Source data:
--- START ---

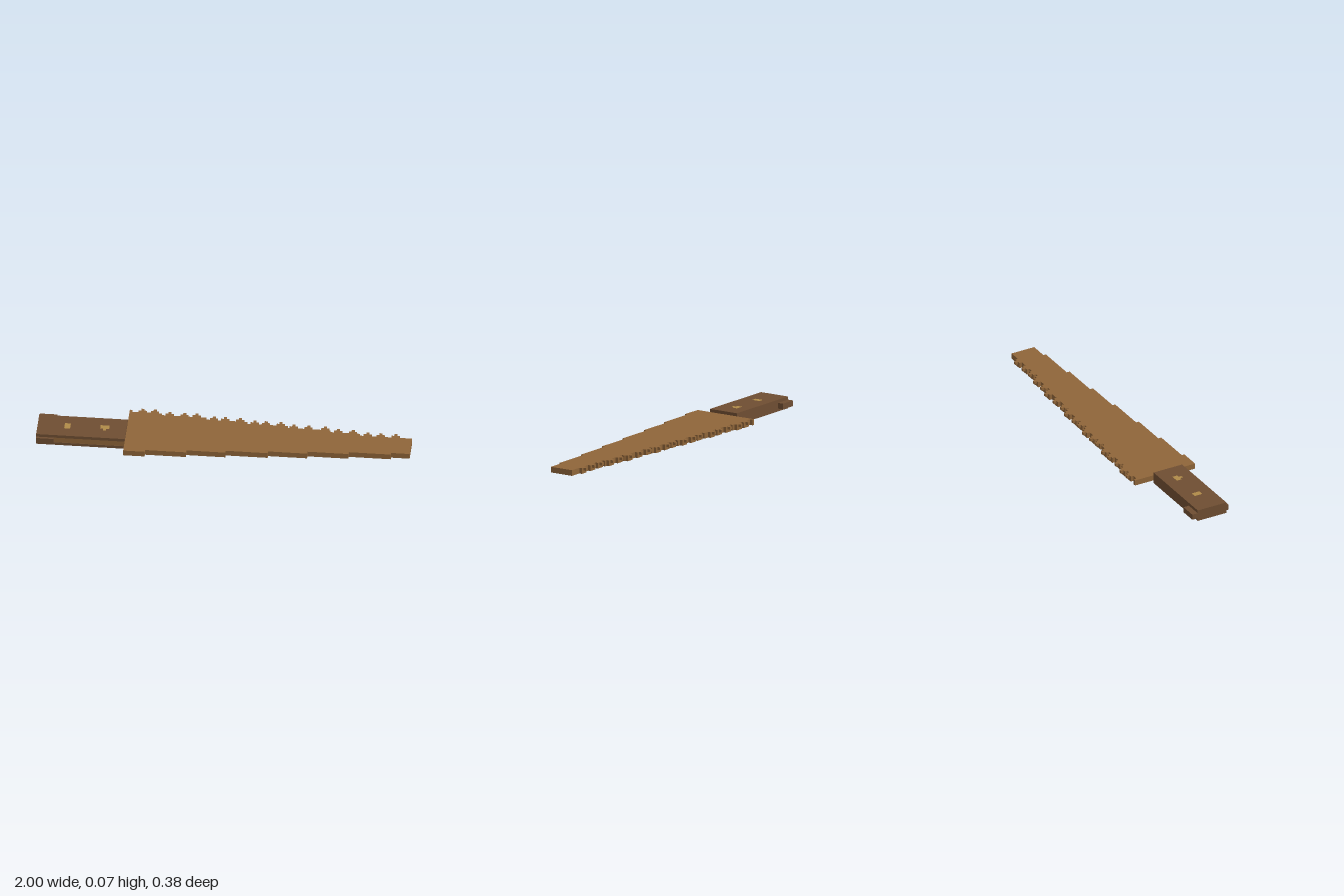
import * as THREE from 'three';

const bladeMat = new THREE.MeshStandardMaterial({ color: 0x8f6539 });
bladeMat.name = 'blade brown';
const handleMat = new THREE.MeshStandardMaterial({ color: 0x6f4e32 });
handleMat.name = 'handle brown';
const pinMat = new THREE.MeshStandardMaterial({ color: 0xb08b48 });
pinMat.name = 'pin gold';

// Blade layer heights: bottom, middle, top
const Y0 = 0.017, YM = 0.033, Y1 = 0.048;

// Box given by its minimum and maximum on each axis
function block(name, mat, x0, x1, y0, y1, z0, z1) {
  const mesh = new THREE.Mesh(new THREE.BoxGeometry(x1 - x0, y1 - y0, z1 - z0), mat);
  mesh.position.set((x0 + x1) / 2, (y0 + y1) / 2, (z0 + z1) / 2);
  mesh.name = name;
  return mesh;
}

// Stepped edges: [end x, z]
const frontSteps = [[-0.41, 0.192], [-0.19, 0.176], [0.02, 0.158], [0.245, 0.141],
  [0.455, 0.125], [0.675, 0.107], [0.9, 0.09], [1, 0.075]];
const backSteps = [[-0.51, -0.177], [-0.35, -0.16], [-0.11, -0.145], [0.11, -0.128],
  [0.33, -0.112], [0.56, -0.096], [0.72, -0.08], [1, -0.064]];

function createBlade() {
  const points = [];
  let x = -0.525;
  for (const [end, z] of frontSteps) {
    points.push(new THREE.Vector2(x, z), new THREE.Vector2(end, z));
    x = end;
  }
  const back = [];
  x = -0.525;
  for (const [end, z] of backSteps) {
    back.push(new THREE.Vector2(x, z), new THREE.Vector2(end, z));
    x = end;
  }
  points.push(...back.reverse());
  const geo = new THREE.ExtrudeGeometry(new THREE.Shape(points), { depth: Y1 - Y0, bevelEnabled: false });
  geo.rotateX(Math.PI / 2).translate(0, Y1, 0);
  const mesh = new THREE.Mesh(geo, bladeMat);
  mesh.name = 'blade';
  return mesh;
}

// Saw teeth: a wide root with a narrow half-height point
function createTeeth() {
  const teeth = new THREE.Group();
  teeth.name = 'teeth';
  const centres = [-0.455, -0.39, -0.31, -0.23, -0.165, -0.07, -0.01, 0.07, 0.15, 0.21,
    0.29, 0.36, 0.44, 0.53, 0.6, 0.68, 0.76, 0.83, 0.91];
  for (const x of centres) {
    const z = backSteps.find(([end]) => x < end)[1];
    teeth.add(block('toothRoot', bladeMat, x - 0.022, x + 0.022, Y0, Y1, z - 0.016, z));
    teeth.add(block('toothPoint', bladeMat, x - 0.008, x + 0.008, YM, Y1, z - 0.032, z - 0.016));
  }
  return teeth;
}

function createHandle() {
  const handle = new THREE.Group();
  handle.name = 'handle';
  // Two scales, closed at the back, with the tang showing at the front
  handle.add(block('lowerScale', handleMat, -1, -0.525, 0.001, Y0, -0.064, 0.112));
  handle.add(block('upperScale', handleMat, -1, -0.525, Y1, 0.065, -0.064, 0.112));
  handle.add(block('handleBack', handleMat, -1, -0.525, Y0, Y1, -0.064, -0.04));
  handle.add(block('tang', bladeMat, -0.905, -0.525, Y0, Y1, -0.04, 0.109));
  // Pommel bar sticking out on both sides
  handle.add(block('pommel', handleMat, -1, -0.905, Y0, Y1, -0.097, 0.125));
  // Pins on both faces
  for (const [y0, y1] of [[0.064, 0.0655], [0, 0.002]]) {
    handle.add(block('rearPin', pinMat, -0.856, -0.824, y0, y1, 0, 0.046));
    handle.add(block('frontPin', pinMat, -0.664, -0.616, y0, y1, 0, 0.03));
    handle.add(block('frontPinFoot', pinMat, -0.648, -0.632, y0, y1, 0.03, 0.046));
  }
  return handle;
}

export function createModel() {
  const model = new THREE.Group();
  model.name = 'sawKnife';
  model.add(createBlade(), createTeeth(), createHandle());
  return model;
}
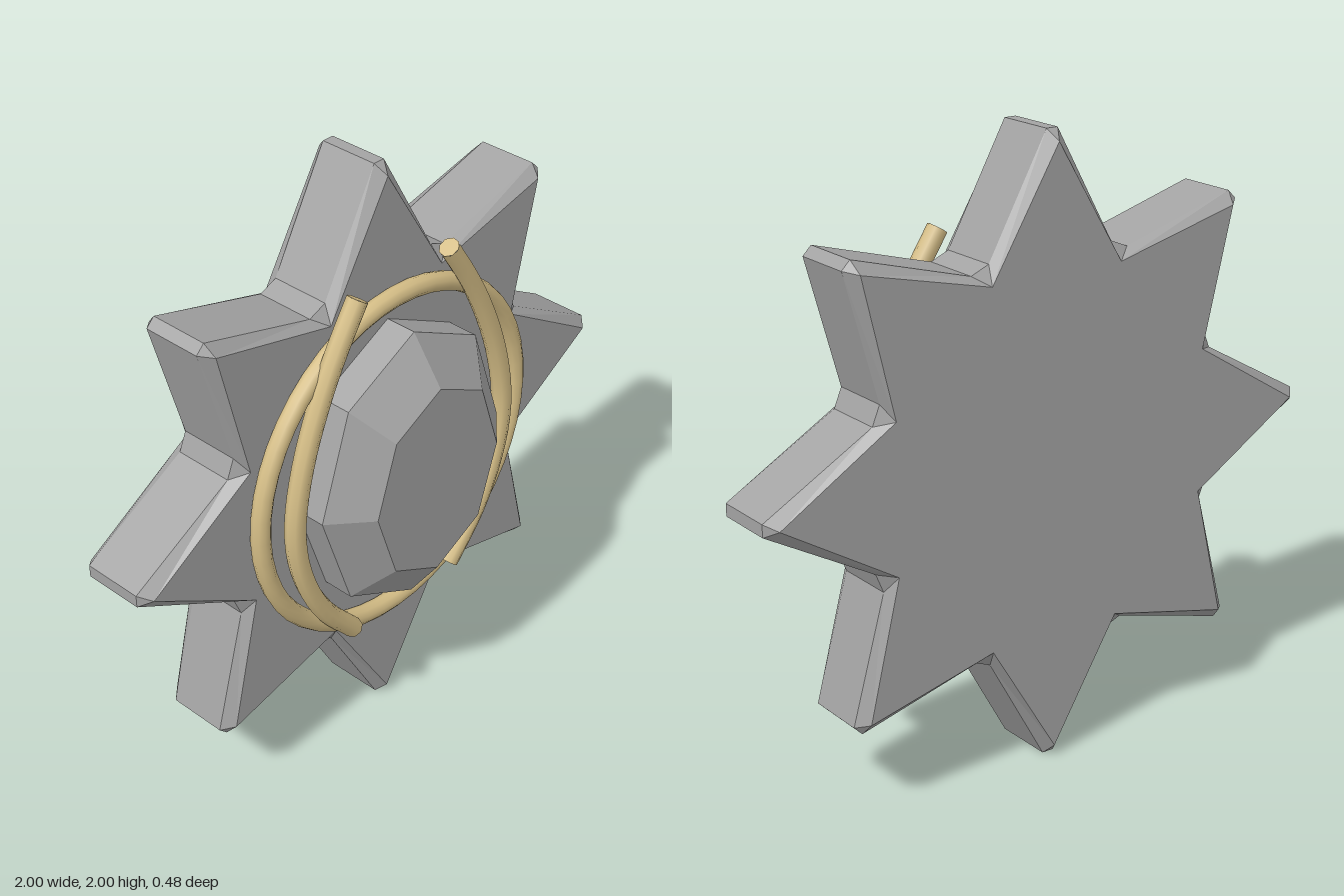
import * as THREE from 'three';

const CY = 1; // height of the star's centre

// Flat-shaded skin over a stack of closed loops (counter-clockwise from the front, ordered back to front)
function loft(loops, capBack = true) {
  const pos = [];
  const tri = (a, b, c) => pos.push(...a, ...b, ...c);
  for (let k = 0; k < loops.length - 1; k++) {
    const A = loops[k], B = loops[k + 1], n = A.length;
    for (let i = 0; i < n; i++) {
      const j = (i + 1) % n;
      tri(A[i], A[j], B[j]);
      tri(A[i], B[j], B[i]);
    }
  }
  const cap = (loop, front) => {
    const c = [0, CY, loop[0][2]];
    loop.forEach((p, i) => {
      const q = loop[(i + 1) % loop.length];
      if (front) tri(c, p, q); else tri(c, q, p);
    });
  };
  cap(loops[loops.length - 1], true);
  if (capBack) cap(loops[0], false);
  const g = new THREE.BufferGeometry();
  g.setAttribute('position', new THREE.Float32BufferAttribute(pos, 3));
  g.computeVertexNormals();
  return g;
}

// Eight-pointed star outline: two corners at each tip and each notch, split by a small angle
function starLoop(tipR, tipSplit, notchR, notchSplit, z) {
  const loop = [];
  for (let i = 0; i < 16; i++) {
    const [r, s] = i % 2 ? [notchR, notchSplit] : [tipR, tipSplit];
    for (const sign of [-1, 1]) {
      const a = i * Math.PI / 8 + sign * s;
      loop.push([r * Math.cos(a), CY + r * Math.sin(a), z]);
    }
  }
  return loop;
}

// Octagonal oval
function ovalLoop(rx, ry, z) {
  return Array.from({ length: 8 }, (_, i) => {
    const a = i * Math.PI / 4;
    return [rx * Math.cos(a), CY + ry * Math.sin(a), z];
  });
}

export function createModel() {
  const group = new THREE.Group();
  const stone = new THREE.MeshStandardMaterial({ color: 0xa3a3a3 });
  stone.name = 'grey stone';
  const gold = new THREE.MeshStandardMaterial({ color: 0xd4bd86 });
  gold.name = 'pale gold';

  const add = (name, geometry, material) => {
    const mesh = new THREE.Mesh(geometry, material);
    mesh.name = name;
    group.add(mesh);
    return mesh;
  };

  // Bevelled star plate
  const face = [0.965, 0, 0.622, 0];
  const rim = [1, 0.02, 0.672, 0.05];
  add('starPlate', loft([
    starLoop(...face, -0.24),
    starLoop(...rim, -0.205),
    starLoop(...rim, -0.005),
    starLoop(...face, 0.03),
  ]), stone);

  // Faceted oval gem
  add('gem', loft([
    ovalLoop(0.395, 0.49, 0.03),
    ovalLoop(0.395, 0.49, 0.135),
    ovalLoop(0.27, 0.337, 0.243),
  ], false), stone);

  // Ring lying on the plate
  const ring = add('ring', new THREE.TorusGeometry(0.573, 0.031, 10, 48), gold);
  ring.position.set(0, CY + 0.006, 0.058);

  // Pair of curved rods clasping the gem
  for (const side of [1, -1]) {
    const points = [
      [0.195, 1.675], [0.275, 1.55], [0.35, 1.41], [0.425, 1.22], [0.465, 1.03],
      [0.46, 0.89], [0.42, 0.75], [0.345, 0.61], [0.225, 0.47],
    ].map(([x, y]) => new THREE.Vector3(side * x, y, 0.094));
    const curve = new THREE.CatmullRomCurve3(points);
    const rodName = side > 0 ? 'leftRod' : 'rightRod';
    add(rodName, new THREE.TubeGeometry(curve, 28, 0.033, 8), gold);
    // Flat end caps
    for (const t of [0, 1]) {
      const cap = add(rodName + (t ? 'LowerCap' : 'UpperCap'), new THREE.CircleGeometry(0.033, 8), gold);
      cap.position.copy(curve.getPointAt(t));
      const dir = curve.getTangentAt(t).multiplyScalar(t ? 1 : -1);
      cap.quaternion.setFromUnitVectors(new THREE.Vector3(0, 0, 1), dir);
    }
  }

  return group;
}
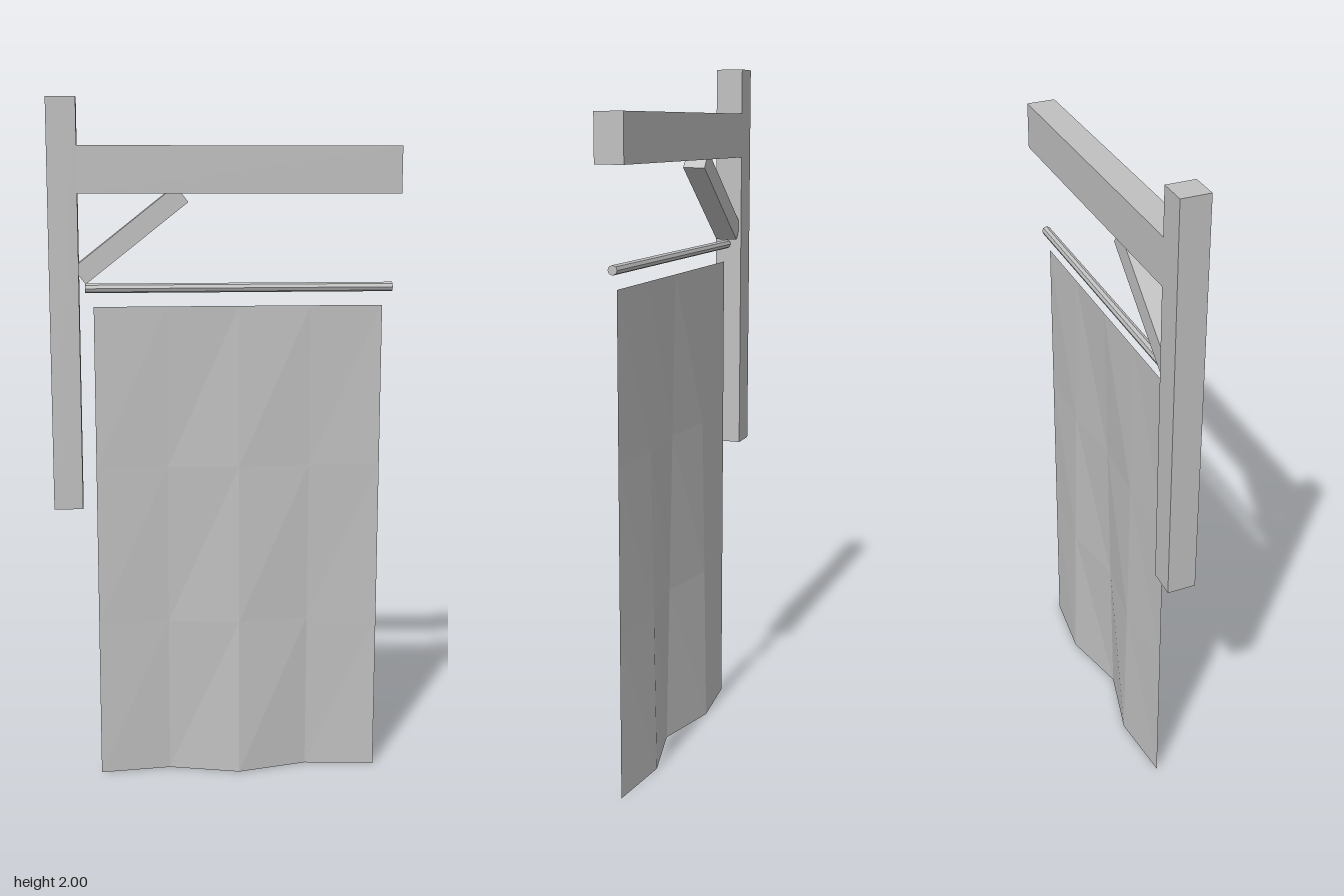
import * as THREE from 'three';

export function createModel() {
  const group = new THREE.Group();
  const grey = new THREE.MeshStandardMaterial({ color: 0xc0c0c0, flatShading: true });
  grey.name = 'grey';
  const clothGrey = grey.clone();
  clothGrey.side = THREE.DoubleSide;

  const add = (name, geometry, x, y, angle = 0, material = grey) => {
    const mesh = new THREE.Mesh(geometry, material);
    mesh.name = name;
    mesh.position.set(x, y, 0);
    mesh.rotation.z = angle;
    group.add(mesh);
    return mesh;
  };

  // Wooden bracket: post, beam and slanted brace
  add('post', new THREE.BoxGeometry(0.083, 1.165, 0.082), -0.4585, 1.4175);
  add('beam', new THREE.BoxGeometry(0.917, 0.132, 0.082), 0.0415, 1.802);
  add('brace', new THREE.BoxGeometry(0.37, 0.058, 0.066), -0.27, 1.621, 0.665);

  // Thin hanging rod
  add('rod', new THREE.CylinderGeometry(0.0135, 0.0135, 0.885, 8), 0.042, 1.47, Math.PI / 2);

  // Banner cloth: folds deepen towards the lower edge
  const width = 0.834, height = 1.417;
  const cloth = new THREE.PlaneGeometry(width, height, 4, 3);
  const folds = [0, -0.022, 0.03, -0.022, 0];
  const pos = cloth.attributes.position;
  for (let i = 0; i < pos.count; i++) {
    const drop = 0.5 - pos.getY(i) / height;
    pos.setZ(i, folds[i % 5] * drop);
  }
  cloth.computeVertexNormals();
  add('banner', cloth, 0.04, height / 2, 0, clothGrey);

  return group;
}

--- END ---

Requirement: Reproduce verbatim the stretch of lines beginning with the one containing "pos.setZ(i, folds[i % 5] * drop);" and ending at the close of the entries above.

Answer section:
    pos.setZ(i, folds[i % 5] * drop);
  }
  cloth.computeVertexNormals();
  add('banner', cloth, 0.04, height / 2, 0, clothGrey);

  return group;
}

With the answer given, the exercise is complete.